Aim of the exercise:
If a line of the data below contains the string "parts", copy it into your answer.

/---

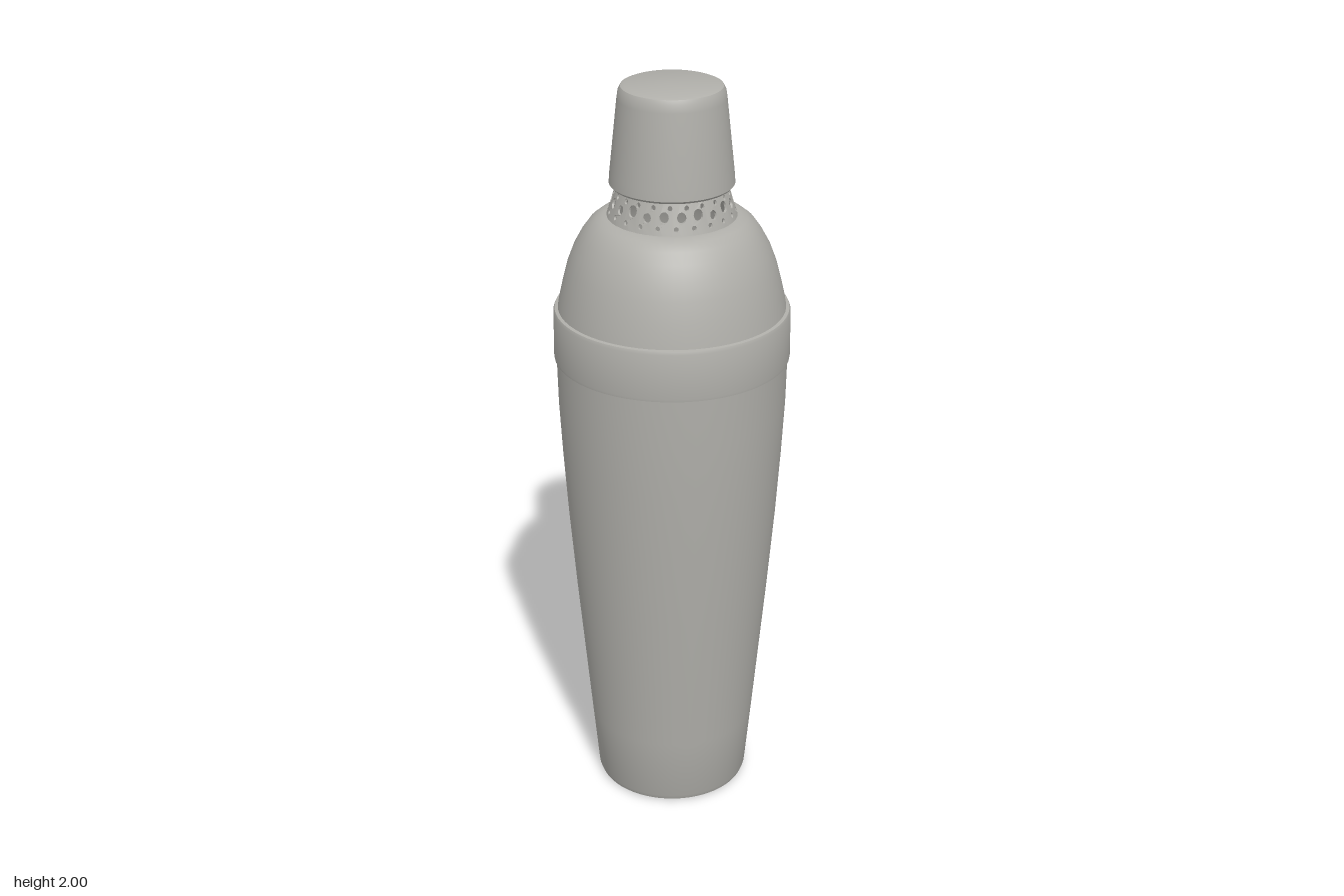
import * as THREE from 'three';
import { mergeGeometries, toCreasedNormals } from 'three/addons/utils/BufferGeometryUtils.js';

const steel = new THREE.MeshStandardMaterial({ color: 0xb0afaa, side: THREE.DoubleSide });
steel.name = 'brushed steel';

// Turned part from [radius, height] pairs
function turned(name, profile) {
  const geo = new THREE.LatheGeometry(profile.map(([r, y]) => new THREE.Vector2(r, y)), 64);
  const mesh = new THREE.Mesh(toCreasedNormals(geo, 0.6), steel);
  mesh.name = name;
  return mesh;
}

// Perforated conical collar, made of pierced tiles bent around the axis
function strainer() {
  const tiles = 22, y0 = 1.655, h = 0.095, rBottom = 0.168, rTop = 0.138;
  const w = (2 * Math.PI * 0.152) / tiles;
  const parts = [];
  for (let i = 0; i < tiles; i++) {
    const wobble = Math.sin(i * 2.4);
    const shape = new THREE.Shape();
    shape.moveTo(0, 0);
    shape.lineTo(w / 2, 0);
    shape.lineTo(w, 0);
    shape.lineTo(w, h);
    shape.lineTo(w / 2, h);
    shape.lineTo(0, h);
    shape.closePath();
    // One large and two small holes per tile
    const holes = [
      [0.5, 0.52 + 0.05 * wobble, 0.0115 + 0.0015 * wobble],
      [0.17, 0.24, 0.0055],
      [0.83, 0.75, 0.006],
    ];
    for (const [u, v, r] of holes) {
      const hole = new THREE.Path();
      hole.absellipse(u * w, v * h, r, r * 1.15, 0, Math.PI * 2, true);
      shape.holes.push(hole);
    }
    const geo = new THREE.ExtrudeGeometry(shape, { depth: 0.006, bevelEnabled: false, curveSegments: 8 });
    const p = geo.attributes.position;
    for (let k = 0; k < p.count; k++) {
      const v = p.getY(k) / h;
      const a = ((i + p.getX(k) / w) / tiles) * Math.PI * 2;
      const r = rBottom + (rTop - rBottom) * v + p.getZ(k) - 0.006;
      p.setXYZ(k, Math.sin(a) * r, y0 + v * h, Math.cos(a) * r);
    }
    parts.push(geo);
  }
  const mesh = new THREE.Mesh(toCreasedNormals(mergeGeometries(parts), 0.6), steel);
  mesh.name = 'strainer';
  return mesh;
}

export function createModel() {
  const group = new THREE.Group();
  group.name = 'cocktailShaker';
  group.add(
    // Tapered cup with a rounded foot
    turned('cup', [[0, 0], [0.192, 0], [0.202, 0.005], [0.207, 0.018], [0.224, 0.2], [0.242, 0.4],
      [0.26, 0.6], [0.278, 0.82], [0.29, 1.0], [0.298, 1.15], [0.301, 1.285]]),
    // Straight collar where lid and cup overlap
    turned('lidBand', [[0.3, 1.278], [0.306, 1.278], [0.307, 1.285], [0.306, 1.405], [0.303, 1.413], [0.29, 1.415]]),
    // Domed shoulder
    turned('shoulder', [[0.295, 1.41], [0.29, 1.44], [0.281, 1.48], [0.268, 1.53], [0.251, 1.575],
      [0.232, 1.61], [0.212, 1.638], [0.192, 1.654], [0.175, 1.661], [0.162, 1.662]]),
    strainer(),
    // Tapered cap with a small rounded top edge
    turned('cap', [[0.13, 1.745], [0.154, 1.742], [0.159, 1.748], [0.157, 1.775], [0.148, 1.86], [0.137, 1.965],
      [0.134, 1.985], [0.128, 1.996], [0.118, 2], [0, 2]]),
  );
  return group;
}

\---

Reply:
  const parts = [];
    parts.push(geo);
  const mesh = new THREE.Mesh(toCreasedNormals(mergeGeometries(parts), 0.6), steel);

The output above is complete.